Event Date:     Saturday, Feb. 1, 2020

Time:               10:30 a.m.

Location:        Knox Presbyterian Church, 461 Elizabeth St.

The Origins of Burlington’s Knox Presbyterian Church

The land for Knox Presbyterian Church was donated by Martha and Andrew Gage in 1845 in what was then known as Wellington Square and a small, wooden-frame church was erected at the corner of Elizabeth and James streets. By 1876, the small church was bursting at the seams and the decision was made that a larger church was needed. And so, just three years after Burlington was incorporated as a village, the cornerstone was laid for a new church building.

The original church, today known as the Bell Tower Room, still stands, surviving as one of the oldest buildings in Burlington.
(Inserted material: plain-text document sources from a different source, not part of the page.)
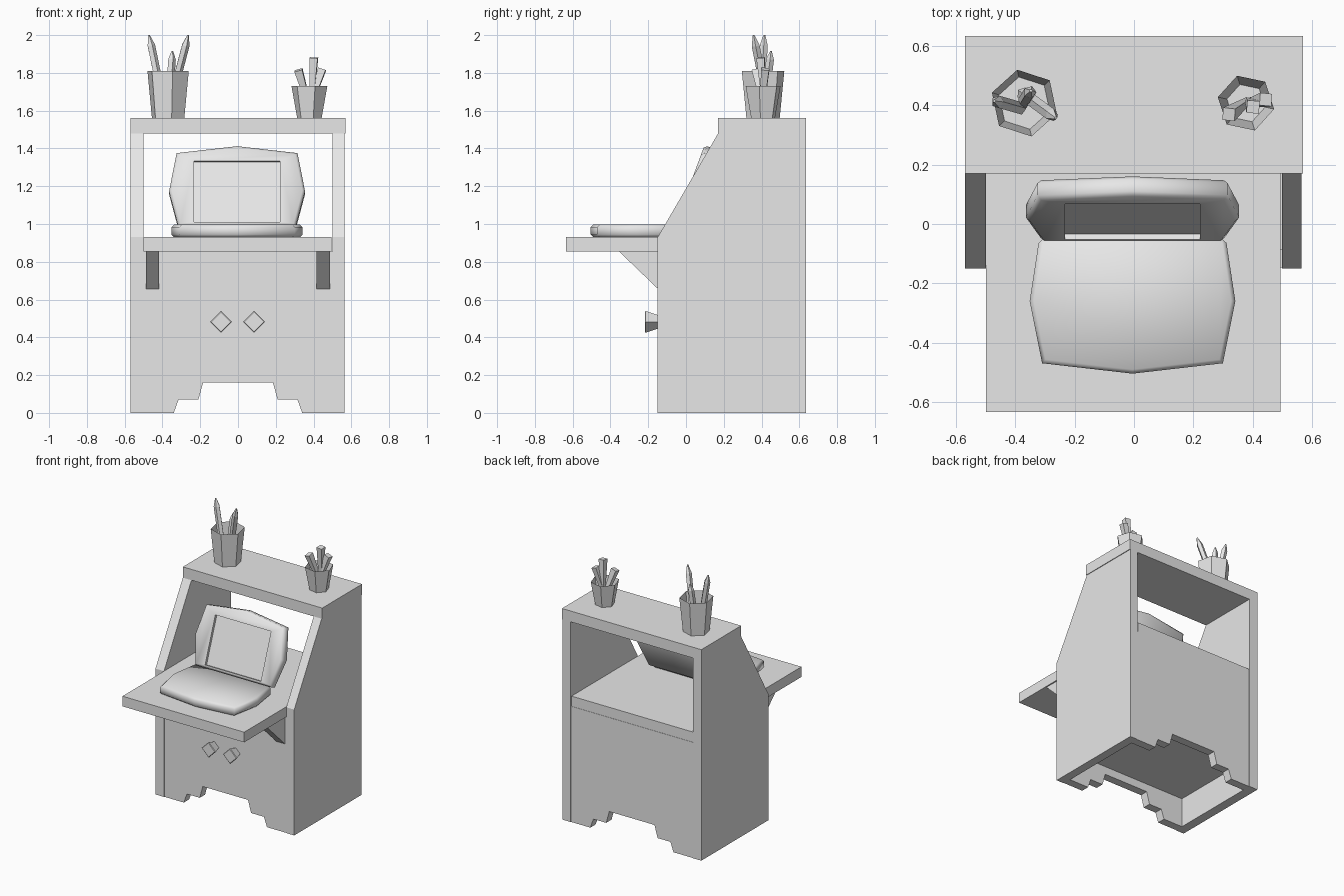
import bpy, bmesh, math
from mathutils import Vector, Matrix

if "Cube" in bpy.data.objects:
    bpy.data.objects.remove(bpy.data.objects["Cube"])

grey = bpy.data.materials.new("light grey")
grey.diffuse_color = (0.8, 0.8, 0.8, 1)
grey.use_nodes = True
grey.node_tree.nodes["Principled BSDF"].inputs["Base Color"].default_value = grey.diffuse_color


def finish(name, bm):
    bmesh.ops.recalc_face_normals(bm, faces=bm.faces)
    me = bpy.data.meshes.new(name)
    bm.to_mesh(me)
    bm.free()
    me.materials.append(grey)
    ob = bpy.data.objects.new(name, me)
    bpy.context.collection.objects.link(ob)
    return ob


def prism(name, pts, axis, a, b):
    """Extrude a 2D outline along an axis from a to b."""
    place = {'x': lambda p: (a, p[0], p[1]),
             'y': lambda p: (p[0], a, p[1]),
             'z': lambda p: (p[0], p[1], a)}[axis]
    step = Vector([(b - a) * (axis == c) for c in 'xyz'])
    bm = bmesh.new()
    f = bm.faces.new([bm.verts.new(place(p)) for p in pts])
    r = bmesh.ops.extrude_face_region(bm, geom=[f], use_keep_orig=True)
    vs = [v for v in r['geom'] if isinstance(v, bmesh.types.BMVert)]
    bmesh.ops.translate(bm, verts=vs, vec=step)
    return finish(name, bm)


def box(name, x0, x1, y0, y1, z0, z1):
    return prism(name, [(x0, y0), (x1, y0), (x1, y1), (x0, y1)], 'z', z0, z1)


def lathe(name, p0, p1, rings, sides, turn=0, cap_end=True):
    """Stack of polygon rings (fraction along p0-p1, radius)."""
    p0, p1 = Vector(p0), Vector(p1)
    q = Vector((0, 0, 1)).rotation_difference(p1 - p0)
    bm = bmesh.new()
    loops = []
    for t, r in rings:
        c = p0.lerp(p1, t)
        loops.append([bm.verts.new(c + q @ Vector((
            r * math.cos(turn + math.tau * i / sides),
            r * math.sin(turn + math.tau * i / sides), 0))) for i in range(sides)])
    for lo, hi in zip(loops, loops[1:]):
        for i in range(sides):
            j = (i + 1) % sides
            bm.faces.new((lo[i], lo[j], hi[j], hi[i]))
    bm.faces.new(loops[0][::-1])
    if cap_end:
        bm.faces.new(loops[-1])
    return finish(name, bm)


def apply_bevel(ob, width):
    m = ob.modifiers.new("bevel", 'BEVEL')
    m.width, m.segments = width, 1
    m.limit_method, m.angle_limit = 'ANGLE', math.radians(80)


# Side panels with sloped front
side = [(-0.15, 0), (0.635, 0), (0.635, 1.48), (0.17, 1.48), (-0.15, 0.93)]
prism("left_side", side, 'x', -0.57, -0.5)
prism("right_side", side, 'x', 0.5, 0.565)

# Top shelf, desk board and cabinet floor
box("top_shelf", -0.57, 0.57, 0.17, 0.635, 1.48, 1.56)
box("desk_board", -0.5, 0.495, -0.635, 0.63, 0.855, 0.93)
box("cabinet_floor", -0.5, 0.5, -0.085, 0.57, 0.22, 0.26)

# Front and back panels with stepped foot cutout
half = [(0.5, 0.855), (0.5, 0), (0.34, 0), (0.315, 0.07), (0.21, 0.07), (0.185, 0.16)]
panel = half + [(-x, z) for x, z in reversed(half)]
prism("front_panel", panel, 'y', -0.147, -0.085)
prism("back_panel", panel, 'y', 0.57, 0.632)

# Desk brackets and drawer knobs
bracket = [(-0.147, 0.855), (-0.355, 0.855), (-0.147, 0.655)]
prism("left_bracket", bracket, 'x', -0.488, -0.418)
prism("right_bracket", bracket, 'x', 0.415, 0.486)
for n, x in (("left", -0.09), ("right", 0.085)):
    lathe(n + "_knob", (x, -0.147, 0.482), (x, -0.217, 0.482),
          [(0, 0.036), (0.3, 0.042), (0.95, 0.058), (1, 0.052)], 4)

# Laptop base
cx = -0.005
bh = [(0, -0.505), (0.305, -0.47), (0.347, -0.26), (0.315, -0.05)]
outline = bh + [(-x, y) for x, y in reversed(bh[1:])]
base = prism("laptop_base", [(x + cx, y) for x, y in outline], 'z', 0.93, 0.997)
apply_bevel(base, 0.014)

# Laptop lid, leaning back, with recessed display
lh = [(0.31, 0), (0.36, 0.2), (0.32, 0.416), (0, 0.455)]
outline = lh + [(-x, u) for x, u in reversed(lh[:-1])]
lid = prism("laptop_lid", outline, 'y', 0, 0.072)
apply_bevel(lid, 0.014)
cutter = box("display_cutter", -0.228, 0.228, -0.05, 0.02, 0.022, 0.367)
cutter.hide_render = True
cutter.hide_set(True)
tilt = Matrix.Translation((cx, -0.06, 0.99)) @ Matrix.Rotation(-math.atan(0.37), 4, 'X')
for ob in (lid, cutter):
    ob.data.transform(tilt)
m = lid.modifiers.new("display recess", 'BOOLEAN')
m.operation, m.object, m.solver = 'DIFFERENCE', cutter, 'EXACT'
bpy.context.view_layer.update()
for ob in (lid, base):
    bpy.context.view_layer.objects.active = ob
    for name in [mod.name for mod in ob.modifiers]:
        bpy.ops.object.modifier_apply(modifier=name)
bpy.data.objects.remove(cutter)

# Open six-sided cups
lathe("pencil_cup", (-0.37, 0.408, 1.56), (-0.37, 0.408, 1.81),
      [(0, 0.09), (1, 0.115)], 6, math.radians(102), False)
lathe("eraser_cup", (0.378, 0.408, 1.56), (0.378, 0.408, 1.73),
      [(0, 0.066), (1, 0.097)], 6, math.radians(108), False)

# Sharpened pencils
pencils = [((-0.385, 0.39, 1.58), (-0.472, 0.415, 2.0)),
           ((-0.375, 0.44, 1.58), (-0.264, 0.358, 2.0)),
           ((-0.372, 0.41, 1.58), (-0.348, 0.45, 1.915))]
for i, (a, b) in enumerate(pencils):
    lathe(f"pencil_{i + 1}", a, b, [(0, 0.022), (0.87, 0.022), (1, 0.005)], 5)

# Flared sticks in the small cup
sticks = [((0.385, 0.42, 1.58), (0.402, 0.395, 1.88)),
          ((0.39, 0.42, 1.58), (0.32, 0.37, 1.815)),
          ((0.365, 0.40, 1.58), (0.445, 0.42, 1.82))]
for i, (a, b) in enumerate(sticks):
    lathe(f"stick_{i + 1}", a, b, [(0, 0.012), (1, 0.03)], 4, math.radians(40))

# Smooth the soft laptop shells
bpy.ops.object.select_all(action='DESELECT')
for ob in (lid, base):
    ob.select_set(True)
bpy.context.view_layer.objects.active = lid
bpy.ops.object.shade_smooth_by_angle(angle=math.radians(50))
While the Bell Tower Room is unique, there are important elements of the 1876 building including the stained-glass windows in the sanctuary which were a gift from John Waldie, an elder and leading politician of his era.

MAYOR MEED WARD’S TAKE:

As we become a 21st century city, it’s important we continue to share and re-tell the stories of our past. There are great lessons to be learned. I think people will be amazed at how rich Burlington’s history is, if they aren’t already aware. It is all valuable and deserves our attention.

LINKS:

*Posted by John Bkila, Mayor’s Media and Digital Communications Specialist.

Receive new post notifications by email

What's your take?

Here are guidelines before you comment, and our expectations before we will post:

  • Be civil. Would you speak this way to a good friend? If not, rewrite.
  • Focus on the issues. Build your argument and make your case in support of your opinion from facts, research or other sources. That way we can all learn. “I disagree with so-and-so because…” is fine; “So-and-so is naïve/stupid  for thinking the way he/she does and here’s why…” is not acceptable.
  • Don’t make personal attacks. Don’t assume motives of those you disagree with, make unfounded allegations, spread rumours, or engage in any other behaviours that would discourage you from participating if someone said this to, or about, you. The Golden Rule applies: Do unto others as you would have done to you. We will edit or not post comments with this type of content.
  • Say it once: When comments from the same individual or individuals become repetitive, going over ground already stated, we reserve the right to close commenting.
  • Use your full, and real, name. If wish to make a comment in public, we expect you will publicly stand behind it with your name. If you don’t want to publicly reveal your name, that’s fine; you are always welcome to share your thoughts with me privately via my email below. I welcome and consider all feedback in making decisions for the community.
  • Have fun, consider and learn. Share your views and read those of others. May we all benefit from a healthy exchange of ideas, and learn a little more about the people in our community, what you think, and what’s important to each of you. You may end up changing your mind about an issue; even if you don’t, we hope everyone will gain a greater understanding of why people have different perspectives.

Newsletter Sign Up

Phone: 905-335-7607
Email:  mayor@burlington.ca

Constituent Assistant: Hannelie van Niekerk
905-335-7600, ext. 7689